Dr D: “Beauty standards” are important motivators here as well. Young adults in the workplace (and social groups) see those around them doing these things and often being complimented. Some of these patients may also be seeking after childbirth “body repair.”
III. Statistic: EARLY MIDDLE AGE – Liposuction. Ages 35-50. 143,000 a year. (ASAPS)
Dr D: A slowing metabolism in this age group combined with more involved work schedules (with increased sedentary time) equals increased trouble “holding back the fat.” Liposuction is easy and can help with that. Add some post-pregnancy issues here as well.
IV. Statistic: YOUNG ADULTS – Botox. Ages 19-34. 371,000 a year. (ASAPS)

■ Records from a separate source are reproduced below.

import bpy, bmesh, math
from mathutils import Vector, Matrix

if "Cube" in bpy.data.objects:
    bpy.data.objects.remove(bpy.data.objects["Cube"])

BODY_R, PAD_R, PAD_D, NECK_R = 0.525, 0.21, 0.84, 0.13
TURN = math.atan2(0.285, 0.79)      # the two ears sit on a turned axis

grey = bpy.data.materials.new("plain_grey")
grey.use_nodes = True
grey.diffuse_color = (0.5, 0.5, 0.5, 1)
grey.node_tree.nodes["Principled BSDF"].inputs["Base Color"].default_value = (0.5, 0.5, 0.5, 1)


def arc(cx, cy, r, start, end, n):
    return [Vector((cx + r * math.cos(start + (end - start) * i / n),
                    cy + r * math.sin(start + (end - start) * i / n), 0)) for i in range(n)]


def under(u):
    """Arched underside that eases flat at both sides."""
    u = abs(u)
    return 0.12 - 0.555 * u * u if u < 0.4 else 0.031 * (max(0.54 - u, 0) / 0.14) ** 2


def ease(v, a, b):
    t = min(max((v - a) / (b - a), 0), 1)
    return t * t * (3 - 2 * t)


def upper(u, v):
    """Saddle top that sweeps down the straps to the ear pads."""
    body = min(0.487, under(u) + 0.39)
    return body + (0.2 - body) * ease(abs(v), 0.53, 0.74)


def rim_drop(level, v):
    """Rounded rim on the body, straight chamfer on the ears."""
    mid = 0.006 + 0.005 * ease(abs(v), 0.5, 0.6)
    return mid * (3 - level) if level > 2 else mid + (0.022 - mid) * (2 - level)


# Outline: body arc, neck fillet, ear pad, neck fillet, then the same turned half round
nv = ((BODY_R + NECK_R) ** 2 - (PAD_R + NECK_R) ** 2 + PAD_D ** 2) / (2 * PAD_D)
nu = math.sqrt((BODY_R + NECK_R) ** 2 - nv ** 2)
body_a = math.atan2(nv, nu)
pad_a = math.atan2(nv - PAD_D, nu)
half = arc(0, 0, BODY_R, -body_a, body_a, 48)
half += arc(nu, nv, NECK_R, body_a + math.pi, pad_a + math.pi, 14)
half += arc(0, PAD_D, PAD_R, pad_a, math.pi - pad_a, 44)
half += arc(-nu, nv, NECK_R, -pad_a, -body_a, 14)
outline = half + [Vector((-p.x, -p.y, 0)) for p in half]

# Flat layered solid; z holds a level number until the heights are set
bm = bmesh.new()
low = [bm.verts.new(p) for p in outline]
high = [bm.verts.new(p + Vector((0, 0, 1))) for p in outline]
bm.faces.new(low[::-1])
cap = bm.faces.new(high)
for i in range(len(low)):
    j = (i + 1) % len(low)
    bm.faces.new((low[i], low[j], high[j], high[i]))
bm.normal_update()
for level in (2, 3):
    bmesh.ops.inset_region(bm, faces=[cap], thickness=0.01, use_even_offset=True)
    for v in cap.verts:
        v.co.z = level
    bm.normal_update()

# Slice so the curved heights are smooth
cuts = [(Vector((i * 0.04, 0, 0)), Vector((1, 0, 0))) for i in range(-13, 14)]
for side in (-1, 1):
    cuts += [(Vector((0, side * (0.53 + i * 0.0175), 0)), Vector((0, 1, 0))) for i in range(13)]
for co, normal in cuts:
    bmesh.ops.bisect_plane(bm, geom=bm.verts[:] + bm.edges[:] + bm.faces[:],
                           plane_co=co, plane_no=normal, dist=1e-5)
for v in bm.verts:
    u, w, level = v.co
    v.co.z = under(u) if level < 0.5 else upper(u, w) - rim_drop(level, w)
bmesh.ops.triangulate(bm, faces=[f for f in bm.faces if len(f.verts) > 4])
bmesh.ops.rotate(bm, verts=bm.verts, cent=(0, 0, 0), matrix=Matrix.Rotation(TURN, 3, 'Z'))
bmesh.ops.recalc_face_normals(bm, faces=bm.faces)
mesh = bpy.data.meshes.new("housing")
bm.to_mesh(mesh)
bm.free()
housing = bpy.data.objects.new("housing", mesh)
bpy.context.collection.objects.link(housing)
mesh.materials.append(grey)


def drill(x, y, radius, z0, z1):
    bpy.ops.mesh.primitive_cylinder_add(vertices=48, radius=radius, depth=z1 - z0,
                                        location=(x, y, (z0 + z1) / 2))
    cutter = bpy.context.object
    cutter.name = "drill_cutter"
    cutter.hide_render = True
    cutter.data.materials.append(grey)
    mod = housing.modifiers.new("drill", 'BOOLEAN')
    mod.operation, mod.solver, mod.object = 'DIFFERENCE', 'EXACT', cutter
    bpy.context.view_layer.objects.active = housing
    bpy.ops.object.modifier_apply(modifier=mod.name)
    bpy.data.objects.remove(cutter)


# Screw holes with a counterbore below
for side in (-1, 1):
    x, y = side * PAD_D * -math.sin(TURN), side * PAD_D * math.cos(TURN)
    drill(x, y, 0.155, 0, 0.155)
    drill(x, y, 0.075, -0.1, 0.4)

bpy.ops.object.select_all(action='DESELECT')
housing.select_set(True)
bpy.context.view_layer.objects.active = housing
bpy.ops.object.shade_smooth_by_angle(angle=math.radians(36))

Dr D: The fad of Botox use in the really young is an advertising phenomenon as there is no good reason for young people to do this other than to “feel” hip.
My opinions of course.
John Di Saia MD
Originally posted 2011-07-04 07:30:33.
A surgeon I’m thinking about seeing said on his site that breast implants were able to be done under local + intravenous anesthetic (like twilight). Can this really be done? I always thought it was too invasive for just twilight, especially if it is under the muscle. Is there an advantage to using twilight? After looking it up there are lots of differing opinions out there but I think that this may just be a way for the surgeon to cut costs. What is the cosmetic surgery truth here, Dr. D?
I am not a fan of local or twilight sleep for breast implant surgery except in rare cases (simple redos and such.) The reasons are patient comfort and practicality. I place most of my breast implants under the pectoral muscles and these muscles need to be relaxed for this to work out. That relaxation is suboptimal under less than a general anesthetic.
An interesting aside to the argument of sedation versus general anesthesia is the fact that under less than a general patients often need more medication to maintain them in a narrow range of alertness. This translates to more drugs for twilight sleep which is contrary to the reason many of these patients wanted less than a general anesthetic in the first place.
John Di Saia MD
Originally posted 2010-12-09 07:30:25.
I’m just wondering what your thoughts are on this. I am 5 months po from a FTT, MR (full tummy tuck with muscle repair). I have been working out and still eating healthy as I did b4 surgery, BUT my hips and butt seem to expanding. I’ve been going for lymph drain massages for my tummy and while it is helping that, I can’t help but wonder if it’s pushing fluid to other places. Not only can I not get back into my preop size 8 jeans, but I couldn’t even squeeze into a 12! I’m frustrated because I keep hearing different theories on this.
Prior to surgery did your weight fluctuate much? Patients like this following abdominoplasty can gain this weight in new places. This can become a problem.
At this point swelling is usually coming down, although in large cases it may not be completely gone for 6-8 months. Did you have much liposuction with your tuck? Liposuction frequently makes swelling more pronounced for a longer period of time. Also if you smoke, try to stop it or limit it as it interferes with wound healing. Assuming you went to a good surgeon, give it time. It gets better.
John Di Saia MD
Originally posted 2005-09-18 17:44:00.